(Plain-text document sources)
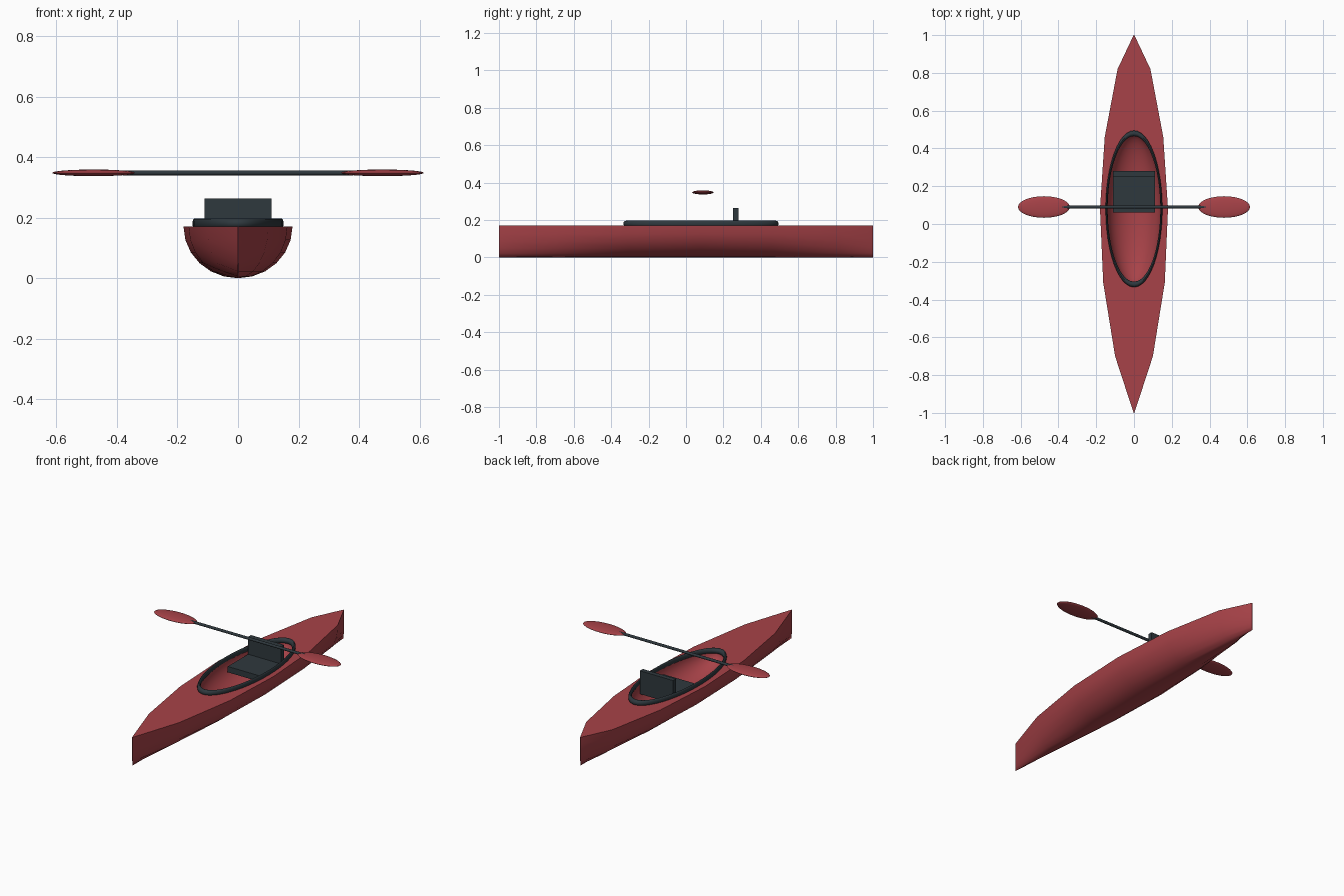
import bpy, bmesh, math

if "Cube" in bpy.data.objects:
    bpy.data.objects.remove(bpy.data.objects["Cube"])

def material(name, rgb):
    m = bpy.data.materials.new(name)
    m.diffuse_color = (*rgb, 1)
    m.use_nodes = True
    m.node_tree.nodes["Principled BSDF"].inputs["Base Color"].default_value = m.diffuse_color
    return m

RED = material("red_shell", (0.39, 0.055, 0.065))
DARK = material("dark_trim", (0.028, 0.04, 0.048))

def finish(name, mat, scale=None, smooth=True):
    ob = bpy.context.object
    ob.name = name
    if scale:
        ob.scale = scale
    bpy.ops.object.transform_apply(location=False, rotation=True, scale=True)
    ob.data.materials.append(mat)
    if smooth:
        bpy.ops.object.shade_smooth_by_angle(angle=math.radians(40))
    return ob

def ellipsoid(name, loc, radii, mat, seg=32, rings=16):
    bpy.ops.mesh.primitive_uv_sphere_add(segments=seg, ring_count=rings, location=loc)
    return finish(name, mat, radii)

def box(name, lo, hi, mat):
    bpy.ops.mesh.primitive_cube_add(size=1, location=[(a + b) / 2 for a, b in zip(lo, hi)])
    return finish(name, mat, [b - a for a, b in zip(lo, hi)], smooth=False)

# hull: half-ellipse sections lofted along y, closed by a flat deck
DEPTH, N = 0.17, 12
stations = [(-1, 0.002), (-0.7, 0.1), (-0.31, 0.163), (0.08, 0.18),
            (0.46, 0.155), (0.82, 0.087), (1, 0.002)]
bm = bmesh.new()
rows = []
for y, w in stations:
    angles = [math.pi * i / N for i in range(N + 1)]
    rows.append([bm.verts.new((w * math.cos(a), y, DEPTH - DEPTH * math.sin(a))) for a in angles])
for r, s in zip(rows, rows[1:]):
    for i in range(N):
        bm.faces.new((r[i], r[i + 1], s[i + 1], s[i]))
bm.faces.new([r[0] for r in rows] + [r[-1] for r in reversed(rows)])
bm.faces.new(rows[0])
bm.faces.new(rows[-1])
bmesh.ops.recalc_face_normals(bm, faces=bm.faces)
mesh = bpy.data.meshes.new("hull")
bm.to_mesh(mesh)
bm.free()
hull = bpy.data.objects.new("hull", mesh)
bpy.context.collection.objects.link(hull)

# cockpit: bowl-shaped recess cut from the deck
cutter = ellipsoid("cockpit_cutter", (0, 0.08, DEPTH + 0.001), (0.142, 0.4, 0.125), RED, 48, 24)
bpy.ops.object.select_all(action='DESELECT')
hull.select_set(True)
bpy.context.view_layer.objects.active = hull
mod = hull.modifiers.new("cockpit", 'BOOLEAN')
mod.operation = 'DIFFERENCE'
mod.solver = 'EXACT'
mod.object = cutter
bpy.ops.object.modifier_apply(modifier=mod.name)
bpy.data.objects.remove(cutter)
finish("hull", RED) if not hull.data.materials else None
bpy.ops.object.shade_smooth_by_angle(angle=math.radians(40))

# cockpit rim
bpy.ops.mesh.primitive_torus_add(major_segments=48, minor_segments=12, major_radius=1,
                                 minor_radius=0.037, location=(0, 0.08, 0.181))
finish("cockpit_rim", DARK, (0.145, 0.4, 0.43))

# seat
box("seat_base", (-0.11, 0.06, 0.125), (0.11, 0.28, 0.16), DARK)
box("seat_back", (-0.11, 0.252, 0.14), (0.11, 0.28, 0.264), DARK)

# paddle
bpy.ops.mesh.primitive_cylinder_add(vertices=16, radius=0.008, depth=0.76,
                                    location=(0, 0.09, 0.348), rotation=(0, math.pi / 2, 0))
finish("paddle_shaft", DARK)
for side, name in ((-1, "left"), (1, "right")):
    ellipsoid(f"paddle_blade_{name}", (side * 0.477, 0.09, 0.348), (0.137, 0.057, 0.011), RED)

**Task details:** Make an exact copy of each line, beginning at the one containing "hull.data.materials else None" and ending with the last line of the data, and of no other line.

**Response to the exercise:**
finish("hull", RED) if not hull.data.materials else None
bpy.ops.object.shade_smooth_by_angle(angle=math.radians(40))

# cockpit rim
bpy.ops.mesh.primitive_torus_add(major_segments=48, minor_segments=12, major_radius=1,
                                 minor_radius=0.037, location=(0, 0.08, 0.181))
finish("cockpit_rim", DARK, (0.145, 0.4, 0.43))

# seat
box("seat_base", (-0.11, 0.06, 0.125), (0.11, 0.28, 0.16), DARK)
box("seat_back", (-0.11, 0.252, 0.14), (0.11, 0.28, 0.264), DARK)

# paddle
bpy.ops.mesh.primitive_cylinder_add(vertices=16, radius=0.008, depth=0.76,
                                    location=(0, 0.09, 0.348), rotation=(0, math.pi / 2, 0))
finish("paddle_shaft", DARK)
for side, name in ((-1, "left"), (1, "right")):
    ellipsoid(f"paddle_blade_{name}", (side * 0.477, 0.09, 0.348), (0.137, 0.057, 0.011), RED)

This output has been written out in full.